Joe Brown was a superlative boxer-puncher who reigned six years and made 11 successful defences of his undisputed crown. Though a stylish boxer, with a decent dig, Brown took 10 years to reach the pinnacle of success.
He turned pro in 1946 and, in the early days, Brown did not look like he would reach the summit of his chosen profession. He was kayoed in three by featherweight great Sandy Saddler; in seven by future lightweight challenger George Araujo and in four by future welter kingpin Johnny Bratton.
Joe also lost decisions to the superlative Freddie Dawson (a fantastic fighter who could beat everyone but the supreme Ike Williams and who could show a trick or two to Sugar Mosley!) and ranked contenders John L Davis, Tommy Campbell and Arthur Persley.
Brown showed his future talent with two decisions out of three over future welter champ Virgil Atkins, a one round and ninth round kayo over former conquerors Tommy Campbell and Arthur Persley respectively before facing and outpointing reigning champ Wallace “Bud” Smith in a non-title bout. This victory led to a straight rematch for the world crown where Brown floored and outpointed Smith.
Smith got a quick rematch, but was outclassed and badly pummelled for a 11th round loss. Cuban Orlando Zulueta was up next He had held Brown to a draw three years previously, and fought valiantly, but the champion’s pinpoint combinations brought an emphatic 15th round stoppage.
Joe then had three non-title bouts, one of them being a draw with the tough Joey Lopes, whogot his title shot, but was hammered into a 11th round loss. Two non-title victories followed before an eight round kayo over the classy Ralph Dupas which set-up a meeting with Kenny Lane.

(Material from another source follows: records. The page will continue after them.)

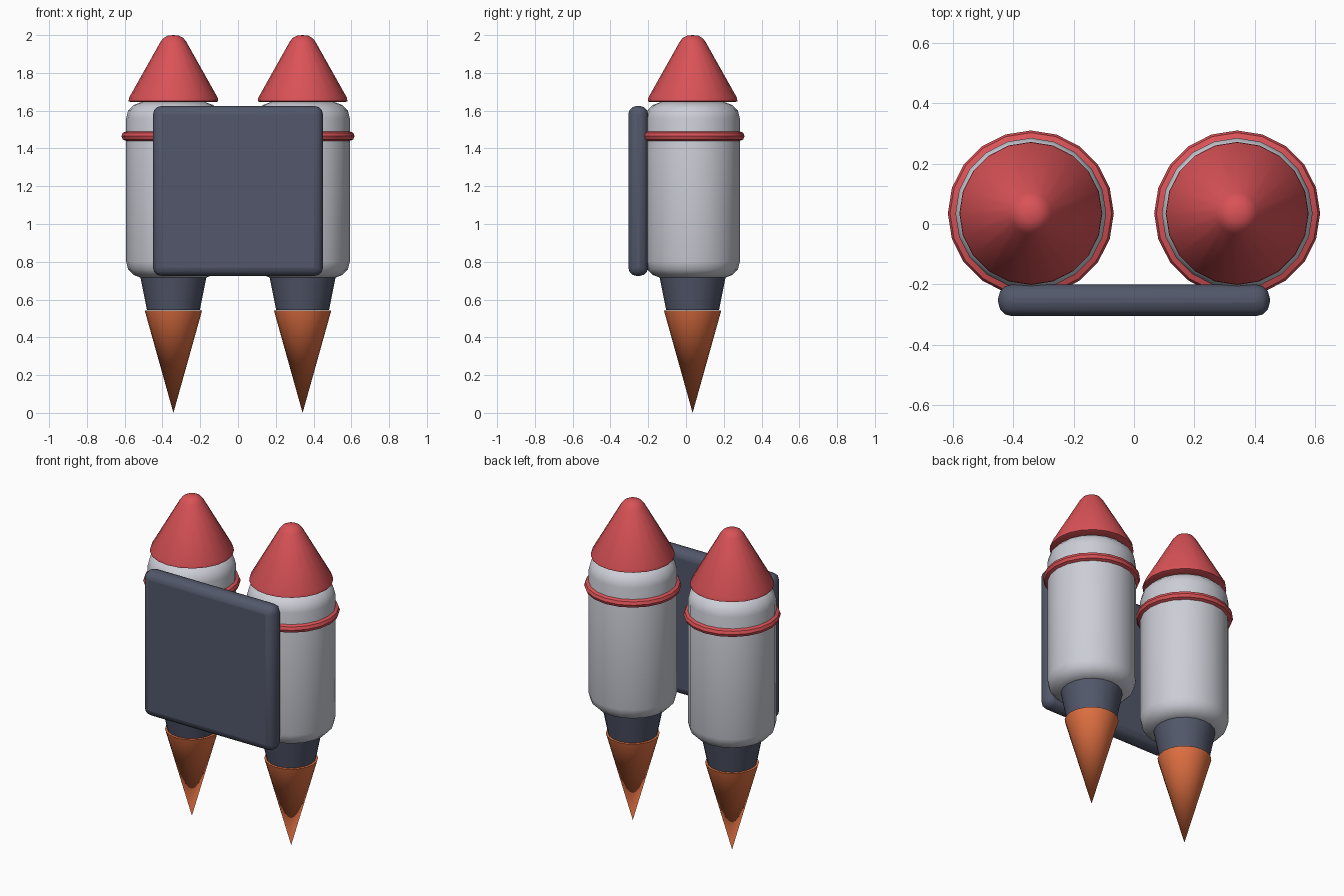
import bpy, bmesh, math

cube = bpy.data.objects.get("Cube")
if cube:
    bpy.data.objects.remove(cube, do_unlink=True)

SIDES = 20
TANK_X, TANK_Y = 0.342, 0.035


def material(name, rgb):
    mat = bpy.data.materials.new(name)
    mat.use_nodes = True
    mat.diffuse_color = (*rgb, 1)
    mat.node_tree.nodes["Principled BSDF"].inputs["Base Color"].default_value = (*rgb, 1)
    return mat


red = material("red", (0.70, 0.085, 0.095))
white = material("light_grey", (0.60, 0.61, 0.67))
slate = material("slate", (0.085, 0.097, 0.145))
orange = material("orange", (0.76, 0.165, 0.055))


def finish(obj, mat):
    obj.data.materials.append(mat)
    bpy.ops.object.select_all(action="DESELECT")
    obj.select_set(True)
    bpy.context.view_layer.objects.active = obj
    bpy.ops.object.shade_smooth_by_angle(angle=math.radians(40))


def lathe(name, profile, mat, x):
    """Spin (radius, height) points, listed bottom to top, into a closed solid."""
    bm = bmesh.new()
    rings = []
    for r, z in profile:
        if r == 0:
            rings.append([bm.verts.new((0, 0, z))] * SIDES)
        else:
            angles = [math.tau * i / SIDES for i in range(SIDES)]
            rings.append([bm.verts.new((r * math.sin(a), r * math.cos(a), z)) for a in angles])
    for low, high in zip(rings, rings[1:]):
        for i in range(SIDES):
            j = (i + 1) % SIDES
            corners = dict.fromkeys((low[i], low[j], high[j], high[i]))
            bm.faces.new(list(corners))
    for ring, (r, z) in ((rings[0], profile[0]), (rings[-1], profile[-1])):
        if r > 0:
            bm.faces.new(ring)
    bmesh.ops.recalc_face_normals(bm, faces=bm.faces)
    mesh = bpy.data.meshes.new(name)
    bm.to_mesh(mesh)
    bm.free()
    obj = bpy.data.objects.new(name, mesh)
    obj.location = (x, TANK_Y, 0)
    bpy.context.collection.objects.link(obj)
    finish(obj, mat)


# Profiles shared by both rockets
TANK = [(0.17, 0.715), (0.21, 0.73), (0.24, 0.76), (0.25, 0.80),
        (0.25, 1.56), (0.24, 1.60), (0.21, 1.63), (0.17, 1.645)]
NOSE = [(0.225, 1.645), (0.237, 1.65), (0.235, 1.668), (0.068, 1.965),
        (0.052, 1.985), (0.030, 1.997), (0, 2.0)]
NOZZLE = [(0.14, 0.545), (0.177, 0.73)]
FLAME = [(0, 0), (0.152, 0.543)]

for side, x in (("left", TANK_X), ("right", -TANK_X)):
    lathe(side + "_tank", TANK, white, x)
    lathe(side + "_nose_cone", NOSE, red, x)
    lathe(side + "_nozzle", NOZZLE, slate, x)
    lathe(side + "_flame", FLAME, orange, x)
    # Band around the tank
    bpy.ops.mesh.primitive_torus_add(
        location=(x, TANK_Y, 1.465), major_segments=SIDES, minor_segments=8,
        major_radius=0.25, minor_radius=0.025, rotation=(0, 0, math.pi / 2))
    band = bpy.context.object
    band.name = side + "_band"
    finish(band, red)

# Rounded front plate joining the tanks
bpy.ops.mesh.primitive_cube_add(size=1, location=(0, -0.253, 1.175))
plate = bpy.context.object
plate.name = "front_plate"
plate.scale = (0.9, 0.105, 0.9)
bpy.ops.object.transform_apply(location=False, rotation=False, scale=True)
bevel = plate.modifiers.new("rounded_edges", "BEVEL")
bevel.width = 0.045
bevel.segments = 3
finish(plate, slate)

Lane was a quality foe, a southpaw to boot, who held a points win over future great Carlos Ortiz. Lane-Brown turned out to a pulsating contest with the champion’s slicker punching winning a close decision. A non-title fight quickly followed against the ranked Johnny Busso.
Busso was a fast clever stylist who was the first man to beat Carlos Ortiz and he used his boxing skills to good effect taking a decision over the champ. Brown granted Busso a title match and again showed his quality by triumphing over his former conqueror by clear 15th round decision.
Paulo Rosi was butchered in nine before three non-title bouts, one them a draw with unknown Joey Parks, before stopping Englishman Dave Charnley on cuts in six and gaining revenge over Parks in another non-title bout. Brown got himself stopped on cuts in six by Ray Portilla in a non-title contest, but quickly came back with two easy non-title kayos before outpointing the durable Cisco Andrade over 15 rounds. A quick stoppage in Milan brought a 10-round decision loss to Giordano Campari before another win over Joey Parks.
Charnley was granted a rematch for world crown in London. He was one of the finest lightweights ever produced by Great Britain and, in my opinion, second only to the brilliant Ken Buchanan. Brown took a very controversial decision, still contested by Charnley and most British writers, in one of the greatest lightweight fights of all time. A further 15 round win in the Philippines came next against local hero Bert Somodio before a big fight against rising star Carlos Oritz.
Ortiz had held the junior-welter crown twice previously, but was really a lightweight who had wins over top fighters like Busso, Lane (twice), big punching Len Matthews and Dave Charnley to earn this title bout. Ortiz took the crown by outboxing the slower champion, a month shy of his 36th birthday, over 15 dreary rounds. Ortiz would go on to be a dominant champion and is considered one of the great lightweights of all-time.
Brown was next outpointed by Luis Molina and two fights later kayoed in six by old foe Dave Charnley, which finished Brown’s career at the top. Still he carried on for another eight years, fighting in far-flung places like Mozambique, Finland, Jamaica a South Africa. He fought future champs Chango Carmona, Carlos Hernandez, Bruno Arcari and Nicolino Loche and lost to them all.
Joe Brown finally called his marathon career to a halt in 1970 with a 104-44-13 (47) record.
By Joe Queijo